The highlight of this gallery hop is a block up-hill on Granville, the Atelier Gallery. What is here is the reason I stubbornly insisted to Rumpole that I go on this excursion with the girls – a show of current paintings and drawings by BC painter, Robert Young, whose work I have admired for 40 years. On my last weekly visit with Dr. L my GP, he teased me with information about there having been an opening at this gallery for this show. Dr. L knows of my passionate regard for this painter’s work, as we have had spirited discussions in his office about matters pertaining to BC painters, and Dr. L jokingly commented that he was going to have his son start on a career as newspaper delivery boy so he could save up enough shekels to buy a Robert Young painting as a Father’s day present for him!

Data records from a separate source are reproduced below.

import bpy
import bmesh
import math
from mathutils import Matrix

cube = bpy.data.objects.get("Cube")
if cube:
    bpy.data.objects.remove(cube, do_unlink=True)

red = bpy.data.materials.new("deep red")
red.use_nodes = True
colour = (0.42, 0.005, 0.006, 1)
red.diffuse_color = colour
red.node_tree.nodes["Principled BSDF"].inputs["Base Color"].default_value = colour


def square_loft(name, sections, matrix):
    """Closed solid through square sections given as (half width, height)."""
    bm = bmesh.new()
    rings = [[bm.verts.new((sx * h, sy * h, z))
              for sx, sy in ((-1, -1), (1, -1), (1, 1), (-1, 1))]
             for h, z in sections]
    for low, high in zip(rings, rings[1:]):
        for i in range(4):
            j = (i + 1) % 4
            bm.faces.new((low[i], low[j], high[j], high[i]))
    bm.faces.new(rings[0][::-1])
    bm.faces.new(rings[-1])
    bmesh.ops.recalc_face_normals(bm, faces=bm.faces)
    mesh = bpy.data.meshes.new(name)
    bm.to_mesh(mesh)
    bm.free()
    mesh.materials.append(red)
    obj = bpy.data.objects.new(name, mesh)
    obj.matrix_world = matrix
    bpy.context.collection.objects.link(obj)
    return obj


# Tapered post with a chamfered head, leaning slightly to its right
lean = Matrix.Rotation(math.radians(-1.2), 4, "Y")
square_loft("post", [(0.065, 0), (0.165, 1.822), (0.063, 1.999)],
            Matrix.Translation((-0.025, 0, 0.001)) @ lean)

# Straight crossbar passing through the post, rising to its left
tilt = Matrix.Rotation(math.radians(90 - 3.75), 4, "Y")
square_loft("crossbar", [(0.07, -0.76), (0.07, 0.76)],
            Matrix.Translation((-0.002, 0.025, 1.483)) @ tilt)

Well, we stayed in the Atelier a very long time, looking, considering, discussing, marvelling. This painter has a most remarkably restrained manner of working, and this has an effect of stilling a viewer into a thoughtful and contemplative state. Lucky has a preference for more visceral painterliness in handling materials, more energy, greater abandon. Barb, on the other hand has a liking for measured control in working with paint – a slow, dreamlike manner of constructing images. The result of their differing predelictions was a really thoughtful discussion, to which the gallery attendant paid close attention, and during which the gallery owner paused beside us to listen to, a satisfied smile on his face.
My eye was sore, but, so what, pleasure of seeing this remarkable body of work made me forget discomfort. The stimulating discussions among us had been most satisfactory. Barb and Lucky grasped my elbows and led me to the Alliance Francaise restaurant, where we ate light lunch and continued our discussion, most happily.
On the way home, driving through Friday afternoon rush-hour, I lounged in the backseat with eyes closed and listened to the continuing conversation between Lucky and Barb, most gratified that they had so much enjoyed this outing. And I had got my necessary Art Fix, which was worth two days of anticipated eye discomfort.
Thanks so much, you two gems, Barb and Lucky, for providing and sharing this marvellous gallery hop!
You can see Robert Young’s work in this show at : www.ateliergallery.ca Enjoy!